Next week I’ll be in Denver, attending Defrag, a boutique, intellectual, intense, very participatory conference.  I’m attending despite the fact that I’ve cut down on conference attendance, not because of the current economic turmoil, but largely due to burnout.  After a while they just all feel the same: empty session rooms, bored exhibitors, people just enjoying ad-hoc hallway conversations.  But there is something intriguing about Defrag: friends and smart minds I respect keep on tweeting about Defrag, and the agenda just looks exciting.

  • I’ve always enjoyed reading Paul Kedrosky, whose posts deliver the punch in just a few words – or an image.  I’ve never met him, so I’m looking forward to his keynote.
  • Howard Lindzon’s keynote, titled It’s Always a Good Time to Start a Web Business will no doubt have a very special meaning in the current economic situation.
  • I’m really, really looking forward to the next keynote, Getting Into the Flow Applications – a subject I somewhat touched upon, and likely will re-visit before heading to the conference.
  • The first breakout session will be a huge dilemma: I literally should split myself in two halves, I badly want to attend both Dis (and Re)-aggregating the Web with Disqus, Intense Debate and my6sense, but I can’t miss Re-imagining the metaphors behind collaborative tools with Atlassian, Mindtouch, Liquid Planner, One Place either.  (Update: now I really can’t miss it, as I’ll be moderating this session.)

I could go on, but I’ve just realized I’d literally have to duplicate the entire Agenda here.  Have I just discovered Defrag’s secret sauce?   Conferences are never about sessions, it’s all about the ad-hoc networking, even lobbycon-ing – yet I find myself wanting to attend most sessions, in fact two of them in most of the breakouts.  Defrag promises amazing intellectual content, and if I just follow Twitter, an extraordinary group of innovators plan to attend. From what I hear, this is the conference where the attendees participate just as much as the speakers.

Do yourself a favor, check out the Agenda, read Eric’s 10 reasons to come to Defrag and register. (Use discount code “zoli1” to receive $300 off).

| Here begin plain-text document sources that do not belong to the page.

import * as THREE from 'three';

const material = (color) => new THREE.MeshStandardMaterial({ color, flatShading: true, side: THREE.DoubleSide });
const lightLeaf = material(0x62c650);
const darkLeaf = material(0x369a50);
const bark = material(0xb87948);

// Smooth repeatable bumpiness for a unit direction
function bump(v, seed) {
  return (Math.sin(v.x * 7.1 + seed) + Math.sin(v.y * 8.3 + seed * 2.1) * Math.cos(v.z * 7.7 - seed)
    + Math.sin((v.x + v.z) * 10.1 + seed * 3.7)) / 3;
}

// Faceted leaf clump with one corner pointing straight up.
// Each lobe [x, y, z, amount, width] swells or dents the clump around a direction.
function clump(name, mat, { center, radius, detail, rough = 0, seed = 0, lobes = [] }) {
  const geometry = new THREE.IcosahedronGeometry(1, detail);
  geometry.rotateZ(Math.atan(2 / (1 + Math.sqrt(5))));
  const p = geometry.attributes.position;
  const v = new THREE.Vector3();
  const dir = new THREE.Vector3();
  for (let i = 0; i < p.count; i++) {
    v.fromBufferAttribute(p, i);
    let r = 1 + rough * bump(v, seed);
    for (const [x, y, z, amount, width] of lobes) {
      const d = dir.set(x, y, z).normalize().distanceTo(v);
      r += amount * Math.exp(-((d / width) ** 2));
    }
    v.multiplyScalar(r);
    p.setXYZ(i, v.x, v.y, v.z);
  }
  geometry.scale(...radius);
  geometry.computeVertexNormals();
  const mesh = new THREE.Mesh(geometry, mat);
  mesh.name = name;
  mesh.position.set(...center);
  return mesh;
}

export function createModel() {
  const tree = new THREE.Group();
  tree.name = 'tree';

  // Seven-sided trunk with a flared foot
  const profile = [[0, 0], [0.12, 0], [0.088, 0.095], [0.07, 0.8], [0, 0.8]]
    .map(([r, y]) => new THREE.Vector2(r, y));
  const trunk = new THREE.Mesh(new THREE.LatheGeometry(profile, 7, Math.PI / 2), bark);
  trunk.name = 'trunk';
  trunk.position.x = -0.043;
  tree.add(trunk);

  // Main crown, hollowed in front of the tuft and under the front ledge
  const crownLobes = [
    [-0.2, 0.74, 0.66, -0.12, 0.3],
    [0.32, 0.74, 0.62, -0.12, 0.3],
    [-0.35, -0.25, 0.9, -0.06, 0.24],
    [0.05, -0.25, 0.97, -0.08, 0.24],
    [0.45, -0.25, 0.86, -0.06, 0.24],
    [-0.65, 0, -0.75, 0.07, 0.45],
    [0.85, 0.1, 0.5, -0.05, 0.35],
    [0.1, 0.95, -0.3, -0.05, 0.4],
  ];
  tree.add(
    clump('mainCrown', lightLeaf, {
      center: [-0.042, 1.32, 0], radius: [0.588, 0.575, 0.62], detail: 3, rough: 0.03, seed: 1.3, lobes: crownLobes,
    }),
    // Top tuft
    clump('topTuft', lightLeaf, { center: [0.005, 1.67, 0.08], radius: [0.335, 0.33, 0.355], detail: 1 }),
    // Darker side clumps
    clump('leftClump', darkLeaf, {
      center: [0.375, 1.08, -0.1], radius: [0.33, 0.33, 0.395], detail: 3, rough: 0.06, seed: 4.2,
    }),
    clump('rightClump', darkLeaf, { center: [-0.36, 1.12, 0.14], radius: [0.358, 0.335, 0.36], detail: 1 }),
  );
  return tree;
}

Update: Microsoft’s PDC is in full force today, and guess what, the conference wi-fi is failing.  This seems to be the fate of all conferences, including ironically Web 2.0 Expo.  The only exception I’ve seen so far is the Office 2.0 Conference, which teamed up with Swisscom to build rock-solid wi-fi.  What is less known though, that they got the tip and contacts from Defrag organizer Eric Norlin.  Yes, Defrag, working with Swisscom was the first conference to provide industrial-strength, reliable wi-fi throughout the entire site, including rooms in the conference hotel, the Hyatt Regency.  So if you come to Defrag, you’ll be connected 24/7.  (OK, just 24/2: Nov 3-4thsmile_wink)